__About this exercise__
What you produce should match the records below precisely, except that images are removed.

--- Given data Enclosed Below ---

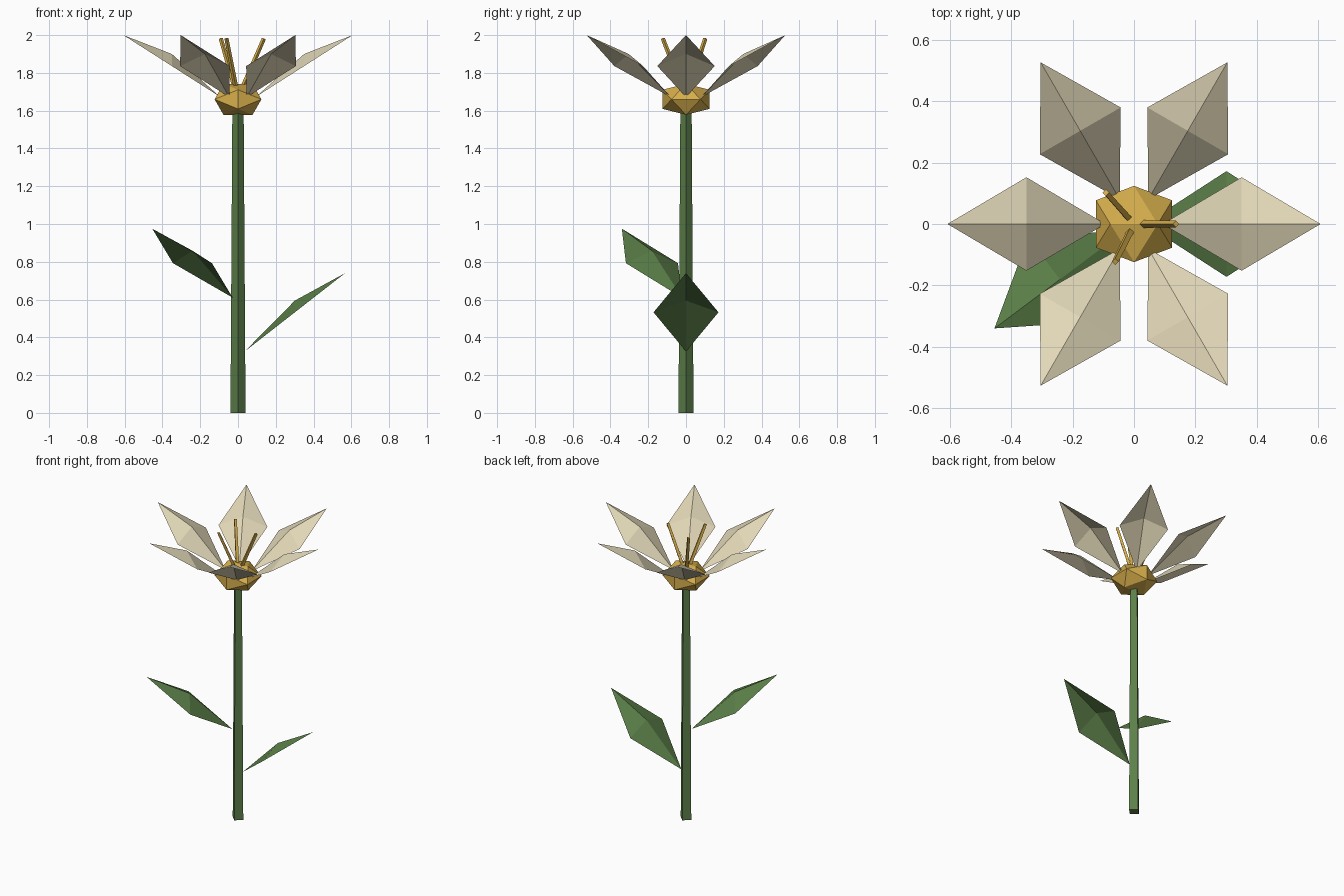
import bpy, bmesh
from math import cos, sin, radians
from mathutils import Matrix, Vector

if "Cube" in bpy.data.objects:
    bpy.data.objects.remove(bpy.data.objects["Cube"])


def material(name, rgb):
    """Flat material from an sRGB triple, stored as linear."""
    colour = [(c / 255 / 12.92) if c < 11 else ((c / 255 + 0.055) / 1.055) ** 2.4 for c in rgb] + [1]
    mat = bpy.data.materials.new(name)
    mat.use_nodes = True
    mat.diffuse_color = colour
    mat.node_tree.nodes["Principled BSDF"].inputs["Base Color"].default_value = colour
    return mat


cream = material("cream", (226, 216, 184))
gold = material("gold", (214, 174, 76))
green = material("green", (92, 128, 73))


def make(name, bm, mat):
    mesh = bpy.data.meshes.new(name)
    bm.to_mesh(mesh)
    bm.free()
    mesh.materials.append(mat)
    obj = bpy.data.objects.new(name, mesh)
    bpy.context.collection.objects.link(obj)
    return obj


def blade(name, mat, angle, base, tip, half_width, ridge):
    """Rhombic sheet with a raised centre; base and tip are (radius, height)."""
    bm = bmesh.new()
    mid_r, mid_z = (base[0] + tip[0]) / 2, (base[1] + tip[1]) / 2
    points = [(base[0], 0, base[1]), (mid_r, -half_width, mid_z),
              (tip[0], 0, tip[1]), (mid_r, half_width, mid_z)]
    rim = [bm.verts.new(p) for p in points]
    centre = bm.verts.new((mid_r, 0, mid_z + ridge))
    for i in range(4):
        bm.faces.new((rim[i], rim[(i + 1) % 4], centre))
    bm.transform(Matrix.Rotation(angle, 4, "Z"))
    return make(name, bm, mat)


def rod(name, mat, start, end, r1, r2):
    """Tapered four-sided rod between two points."""
    start, end = Vector(start), Vector(end)
    axis = end - start
    bm = bmesh.new()
    bmesh.ops.create_cone(bm, cap_ends=True, segments=4, radius1=r1, radius2=r2, depth=axis.length)
    turn = Vector((0, 0, 1)).rotation_difference(axis).to_matrix().to_4x4()
    bm.transform(Matrix.Translation((start + end) / 2) @ turn)
    return make(name, bm, mat)


# Stem
rod("stem", green, (0, 0, 0), (0, 0, 1.6), 0.04, 0.03)

# Leaves
blade("lower_leaf", green, 0, (0.035, 0.325), (0.567, 0.74), 0.172, 0.062)
blade("upper_leaf", green, radians(216.8), (0.035, 0.61), (0.567, 0.975), 0.172, 0.066)

# Petals
for i in range(6):
    blade(f"petal_{i + 1}", cream, radians(60 * i), (0.093, 1.672), (0.607, 2.0), 0.152, 0.064)

# Flower centre: squashed icosahedron, resting on one edge
bm = bmesh.new()
short, long = 0.077, 0.124
for a in (-short, short):
    for b in (-long, long):
        for p in ((a, 0, b), (0, b, a), (b, a, 0)):
            bm.verts.new(p)
bmesh.ops.convex_hull(bm, input=bm.verts)
bm.transform(Matrix.Translation((0, 0, 1.66)) @ Matrix.Diagonal((1, 1, 0.66, 1)))
make("flower_centre", bm, gold)

# Stamens
for i, angle in enumerate((0, 2.3, 4.25)):
    c, s = cos(angle), sin(angle)
    rod(f"stamen_{i + 1}", gold, (0.015 * c, 0.015 * s, 1.7),
        (0.137 * c, 0.137 * s, 1.982), 0.013, 0.011)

--- End of Enclosed Given data ---

__Exercise response__
import bpy, bmesh
from math import cos, sin, radians
from mathutils import Matrix, Vector

if "Cube" in bpy.data.objects:
    bpy.data.objects.remove(bpy.data.objects["Cube"])


def material(name, rgb):
    """Flat material from an sRGB triple, stored as linear."""
    colour = [(c / 255 / 12.92) if c < 11 else ((c / 255 + 0.055) / 1.055) ** 2.4 for c in rgb] + [1]
    mat = bpy.data.materials.new(name)
    mat.use_nodes = True
    mat.diffuse_color = colour
    mat.node_tree.nodes["Principled BSDF"].inputs["Base Color"].default_value = colour
    return mat


cream = material("cream", (226, 216, 184))
gold = material("gold", (214, 174, 76))
green = material("green", (92, 128, 73))


def make(name, bm, mat):
    mesh = bpy.data.meshes.new(name)
    bm.to_mesh(mesh)
    bm.free()
    mesh.materials.append(mat)
    obj = bpy.data.objects.new(name, mesh)
    bpy.context.collection.objects.link(obj)
    return obj


def blade(name, mat, angle, base, tip, half_width, ridge):
    """Rhombic sheet with a raised centre; base and tip are (radius, height)."""
    bm = bmesh.new()
    mid_r, mid_z = (base[0] + tip[0]) / 2, (base[1] + tip[1]) / 2
    points = [(base[0], 0, base[1]), (mid_r, -half_width, mid_z),
              (tip[0], 0, tip[1]), (mid_r, half_width, mid_z)]
    rim = [bm.verts.new(p) for p in points]
    centre = bm.verts.new((mid_r, 0, mid_z + ridge))
    for i in range(4):
        bm.faces.new((rim[i], rim[(i + 1) % 4], centre))
    bm.transform(Matrix.Rotation(angle, 4, "Z"))
    return make(name, bm, mat)


def rod(name, mat, start, end, r1, r2):
    """Tapered four-sided rod between two points."""
    start, end = Vector(start), Vector(end)
    axis = end - start
    bm = bmesh.new()
    bmesh.ops.create_cone(bm, cap_ends=True, segments=4, radius1=r1, radius2=r2, depth=axis.length)
    turn = Vector((0, 0, 1)).rotation_difference(axis).to_matrix().to_4x4()
    bm.transform(Matrix.Translation((start + end) / 2) @ turn)
    return make(name, bm, mat)


# Stem
rod("stem", green, (0, 0, 0), (0, 0, 1.6), 0.04, 0.03)

# Leaves
blade("lower_leaf", green, 0, (0.035, 0.325), (0.567, 0.74), 0.172, 0.062)
blade("upper_leaf", green, radians(216.8), (0.035, 0.61), (0.567, 0.975), 0.172, 0.066)

# Petals
for i in range(6):
    blade(f"petal_{i + 1}", cream, radians(60 * i), (0.093, 1.672), (0.607, 2.0), 0.152, 0.064)

# Flower centre: squashed icosahedron, resting on one edge
bm = bmesh.new()
short, long = 0.077, 0.124
for a in (-short, short):
    for b in (-long, long):
        for p in ((a, 0, b), (0, b, a), (b, a, 0)):
            bm.verts.new(p)
bmesh.ops.convex_hull(bm, input=bm.verts)
bm.transform(Matrix.Translation((0, 0, 1.66)) @ Matrix.Diagonal((1, 1, 0.66, 1)))
make("flower_centre", bm, gold)

# Stamens
for i, angle in enumerate((0, 2.3, 4.25)):
    c, s = cos(angle), sin(angle)
    rod(f"stamen_{i + 1}", gold, (0.015 * c, 0.015 * s, 1.7),
        (0.137 * c, 0.137 * s, 1.982), 0.013, 0.011)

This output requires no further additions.